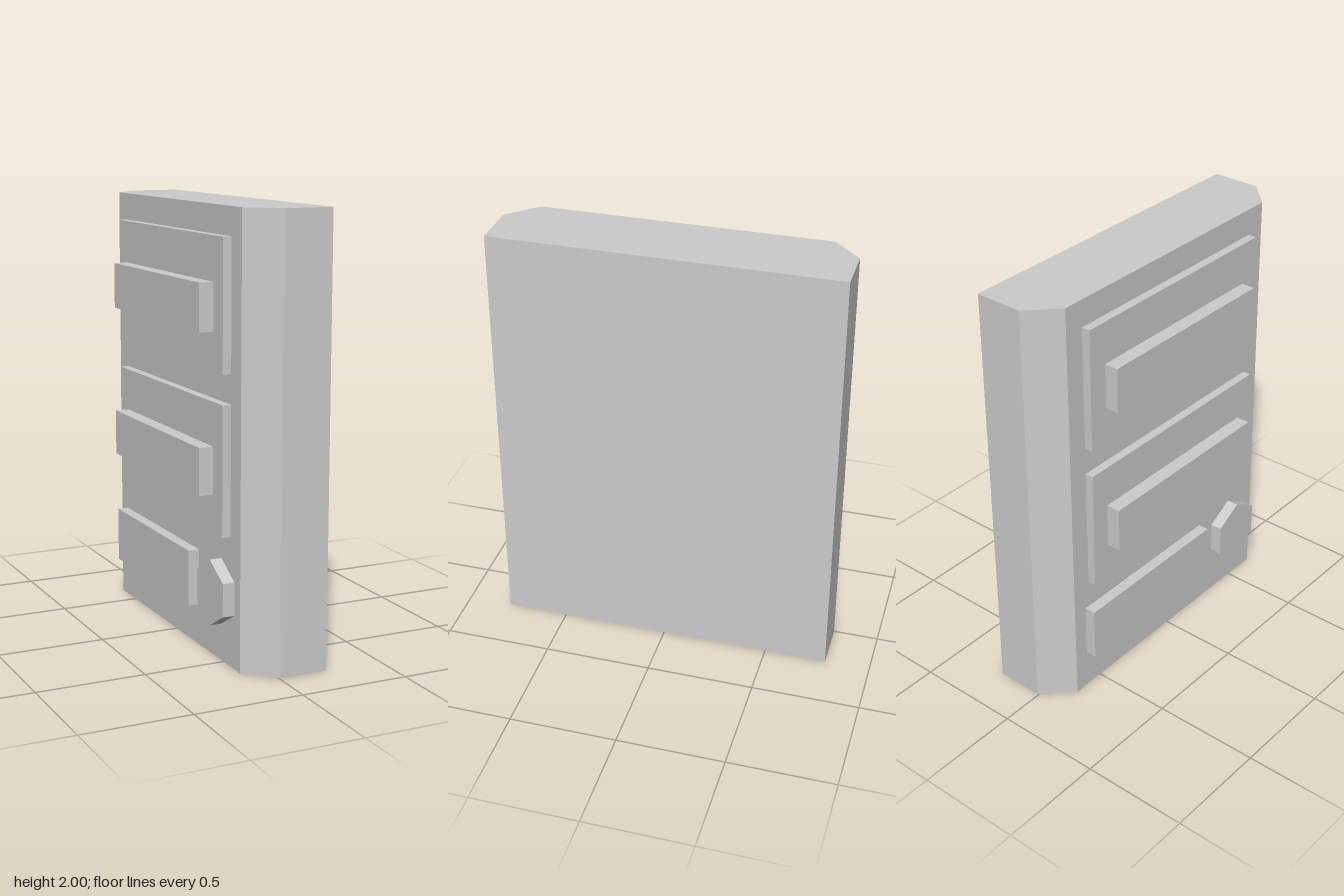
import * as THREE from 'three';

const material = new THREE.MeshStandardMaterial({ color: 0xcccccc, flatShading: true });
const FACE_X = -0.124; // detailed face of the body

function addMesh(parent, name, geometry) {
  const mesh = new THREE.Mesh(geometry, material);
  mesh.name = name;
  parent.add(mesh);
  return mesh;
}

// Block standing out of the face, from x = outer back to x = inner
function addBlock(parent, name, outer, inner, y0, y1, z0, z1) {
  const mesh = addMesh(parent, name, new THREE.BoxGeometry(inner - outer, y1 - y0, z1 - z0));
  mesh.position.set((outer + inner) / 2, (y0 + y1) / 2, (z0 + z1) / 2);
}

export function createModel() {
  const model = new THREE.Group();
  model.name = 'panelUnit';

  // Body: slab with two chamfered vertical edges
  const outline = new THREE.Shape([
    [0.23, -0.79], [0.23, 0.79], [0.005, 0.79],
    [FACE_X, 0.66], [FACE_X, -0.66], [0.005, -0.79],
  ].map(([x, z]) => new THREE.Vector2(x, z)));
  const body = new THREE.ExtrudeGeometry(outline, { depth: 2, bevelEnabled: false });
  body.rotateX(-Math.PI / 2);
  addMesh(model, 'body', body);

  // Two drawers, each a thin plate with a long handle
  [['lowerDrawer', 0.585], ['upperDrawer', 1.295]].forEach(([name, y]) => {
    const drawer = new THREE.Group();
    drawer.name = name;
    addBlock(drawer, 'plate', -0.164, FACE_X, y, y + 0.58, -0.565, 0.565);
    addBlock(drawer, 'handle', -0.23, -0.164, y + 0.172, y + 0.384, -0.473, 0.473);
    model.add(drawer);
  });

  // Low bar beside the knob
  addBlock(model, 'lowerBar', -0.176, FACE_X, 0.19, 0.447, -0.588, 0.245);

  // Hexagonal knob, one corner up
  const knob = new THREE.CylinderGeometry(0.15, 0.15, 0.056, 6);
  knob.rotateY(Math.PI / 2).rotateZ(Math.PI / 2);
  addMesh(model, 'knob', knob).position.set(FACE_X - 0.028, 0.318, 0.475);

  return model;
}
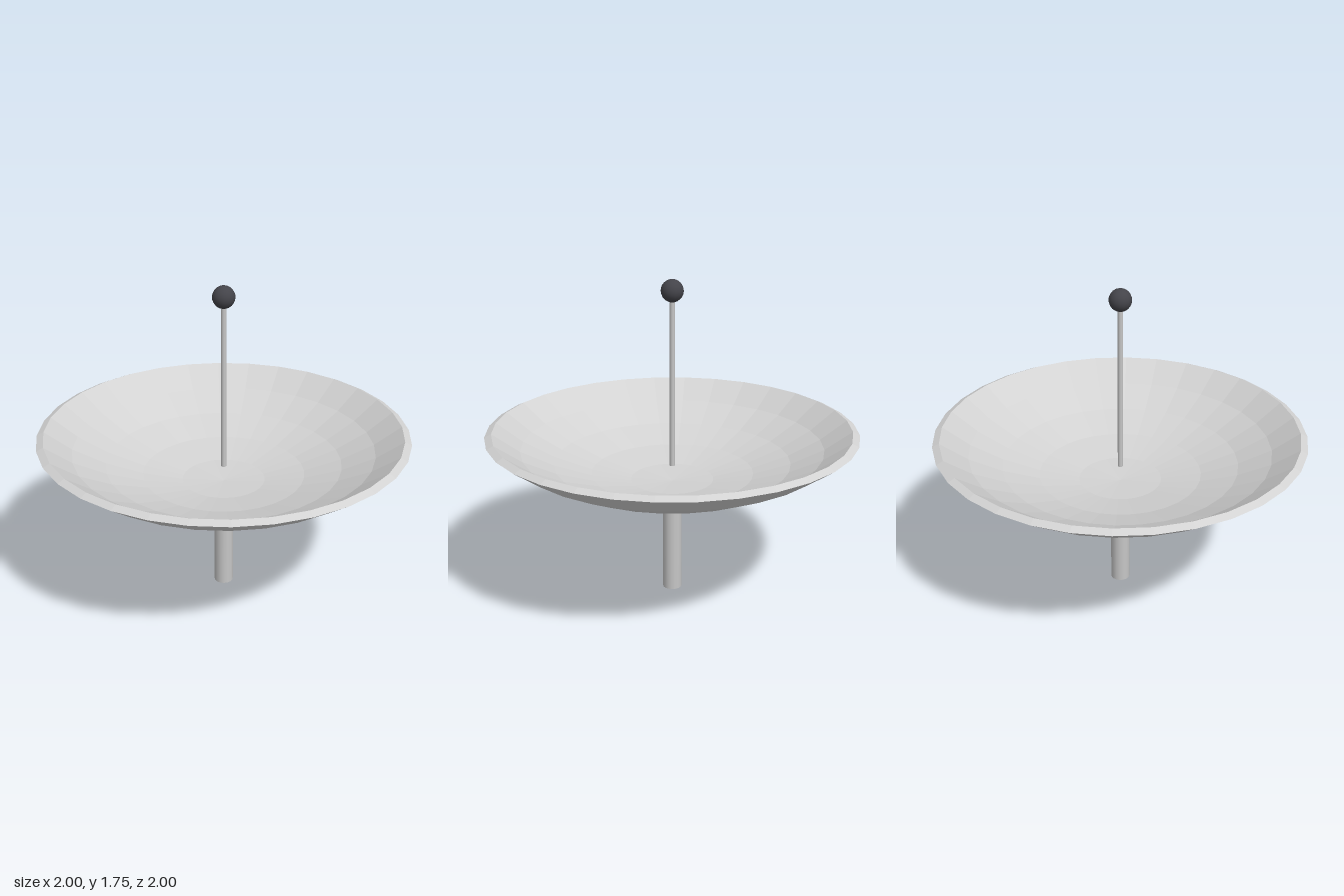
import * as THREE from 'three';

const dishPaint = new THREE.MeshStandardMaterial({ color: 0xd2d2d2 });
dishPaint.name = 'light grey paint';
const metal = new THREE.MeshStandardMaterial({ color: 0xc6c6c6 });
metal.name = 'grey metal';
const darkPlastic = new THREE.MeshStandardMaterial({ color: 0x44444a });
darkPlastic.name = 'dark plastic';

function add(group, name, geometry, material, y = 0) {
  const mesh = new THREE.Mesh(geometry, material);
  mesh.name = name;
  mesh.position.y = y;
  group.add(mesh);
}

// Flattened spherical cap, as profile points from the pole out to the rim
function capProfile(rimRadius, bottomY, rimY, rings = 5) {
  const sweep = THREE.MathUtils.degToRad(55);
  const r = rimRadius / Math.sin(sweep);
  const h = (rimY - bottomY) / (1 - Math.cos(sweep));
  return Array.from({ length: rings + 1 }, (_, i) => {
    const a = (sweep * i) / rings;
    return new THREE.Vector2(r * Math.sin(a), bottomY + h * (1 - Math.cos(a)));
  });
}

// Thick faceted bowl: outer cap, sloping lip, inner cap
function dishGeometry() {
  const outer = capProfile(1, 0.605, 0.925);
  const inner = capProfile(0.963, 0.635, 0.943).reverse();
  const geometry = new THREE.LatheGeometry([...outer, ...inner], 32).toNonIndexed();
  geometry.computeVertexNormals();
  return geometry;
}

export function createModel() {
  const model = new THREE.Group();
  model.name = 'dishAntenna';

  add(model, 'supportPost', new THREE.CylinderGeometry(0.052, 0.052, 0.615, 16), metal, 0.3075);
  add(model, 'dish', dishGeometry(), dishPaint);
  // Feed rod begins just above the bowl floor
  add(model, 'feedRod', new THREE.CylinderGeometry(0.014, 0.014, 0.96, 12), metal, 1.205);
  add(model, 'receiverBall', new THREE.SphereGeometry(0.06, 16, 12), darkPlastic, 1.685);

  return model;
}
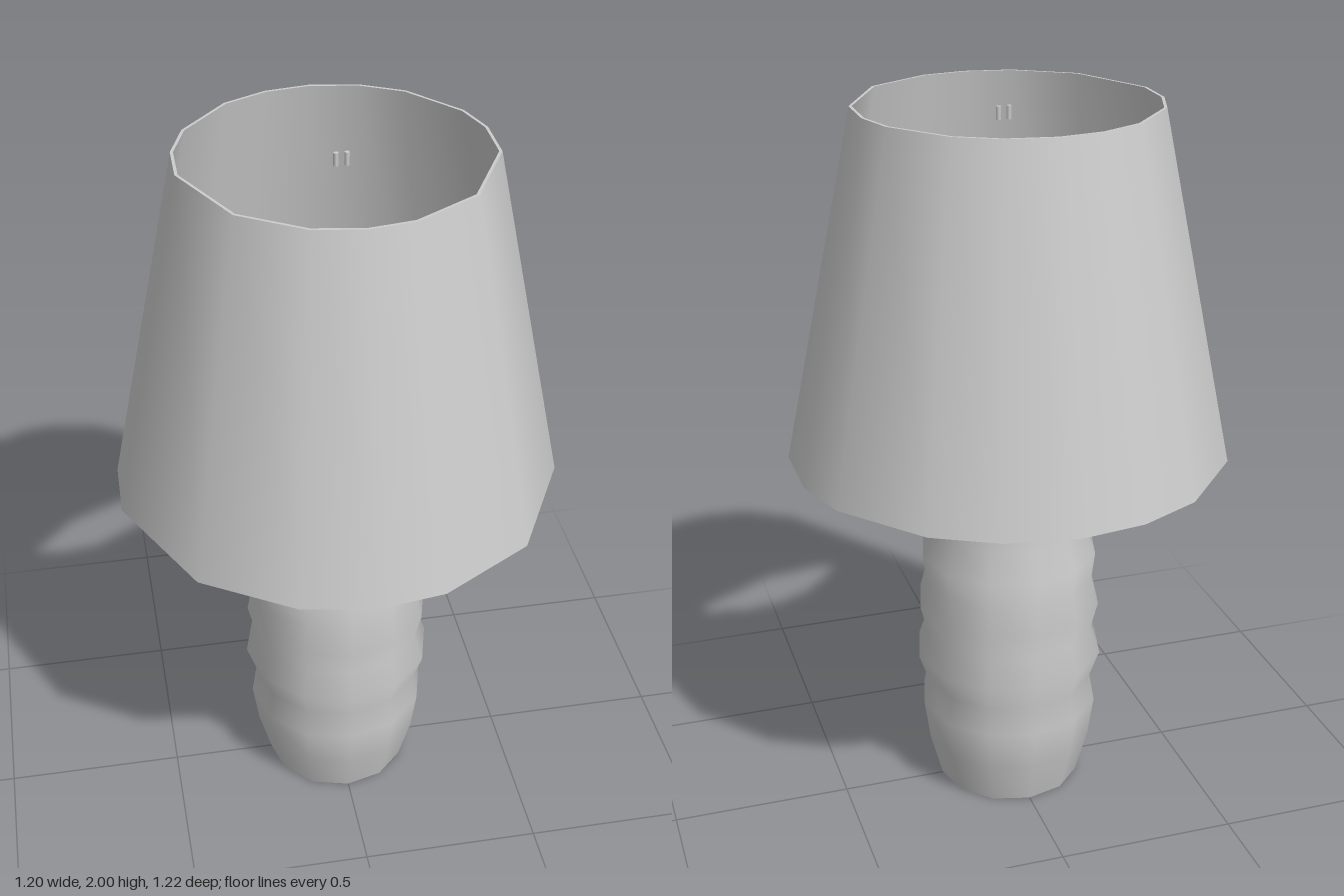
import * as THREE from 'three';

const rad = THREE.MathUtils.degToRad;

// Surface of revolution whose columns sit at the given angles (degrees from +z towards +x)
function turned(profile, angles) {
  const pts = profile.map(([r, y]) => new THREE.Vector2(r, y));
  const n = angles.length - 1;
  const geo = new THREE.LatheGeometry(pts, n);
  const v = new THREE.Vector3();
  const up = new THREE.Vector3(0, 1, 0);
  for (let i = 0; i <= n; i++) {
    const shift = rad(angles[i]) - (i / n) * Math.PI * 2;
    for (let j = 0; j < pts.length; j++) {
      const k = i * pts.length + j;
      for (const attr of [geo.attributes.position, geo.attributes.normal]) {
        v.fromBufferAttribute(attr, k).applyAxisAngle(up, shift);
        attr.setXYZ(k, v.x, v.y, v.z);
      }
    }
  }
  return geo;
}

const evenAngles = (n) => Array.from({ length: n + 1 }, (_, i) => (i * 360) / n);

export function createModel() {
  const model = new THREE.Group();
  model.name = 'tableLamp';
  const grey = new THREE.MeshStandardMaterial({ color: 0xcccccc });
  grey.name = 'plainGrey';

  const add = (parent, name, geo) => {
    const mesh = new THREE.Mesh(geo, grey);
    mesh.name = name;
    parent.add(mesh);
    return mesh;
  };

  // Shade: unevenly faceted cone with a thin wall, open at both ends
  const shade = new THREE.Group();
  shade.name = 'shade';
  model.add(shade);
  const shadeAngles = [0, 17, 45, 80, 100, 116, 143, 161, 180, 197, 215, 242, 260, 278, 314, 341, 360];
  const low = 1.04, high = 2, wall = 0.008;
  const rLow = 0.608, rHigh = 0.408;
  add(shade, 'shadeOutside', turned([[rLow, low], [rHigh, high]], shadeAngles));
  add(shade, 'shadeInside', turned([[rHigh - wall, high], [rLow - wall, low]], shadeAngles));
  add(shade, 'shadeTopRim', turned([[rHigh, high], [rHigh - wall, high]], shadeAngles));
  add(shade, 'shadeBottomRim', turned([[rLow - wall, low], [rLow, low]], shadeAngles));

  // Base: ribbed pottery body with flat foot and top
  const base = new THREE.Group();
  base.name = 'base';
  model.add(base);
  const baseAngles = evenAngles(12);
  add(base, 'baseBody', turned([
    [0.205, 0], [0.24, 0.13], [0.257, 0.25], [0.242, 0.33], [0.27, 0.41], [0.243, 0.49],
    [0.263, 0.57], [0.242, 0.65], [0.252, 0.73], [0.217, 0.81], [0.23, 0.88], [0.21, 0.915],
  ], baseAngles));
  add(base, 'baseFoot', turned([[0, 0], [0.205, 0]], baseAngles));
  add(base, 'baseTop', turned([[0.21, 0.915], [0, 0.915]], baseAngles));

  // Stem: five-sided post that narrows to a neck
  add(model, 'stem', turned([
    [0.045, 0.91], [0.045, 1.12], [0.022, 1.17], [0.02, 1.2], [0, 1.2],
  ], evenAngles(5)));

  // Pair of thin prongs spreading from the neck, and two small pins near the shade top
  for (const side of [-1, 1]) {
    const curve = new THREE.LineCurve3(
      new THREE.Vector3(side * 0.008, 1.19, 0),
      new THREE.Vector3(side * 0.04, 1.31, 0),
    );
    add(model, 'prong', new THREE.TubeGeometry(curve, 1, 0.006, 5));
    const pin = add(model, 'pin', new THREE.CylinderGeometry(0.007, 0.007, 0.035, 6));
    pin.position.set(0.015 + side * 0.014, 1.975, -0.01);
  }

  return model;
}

#####

# WHAT YOU NEED TO DO
Total lines with "position" in the records above: report that figure alone.

# FINISHED TASK
5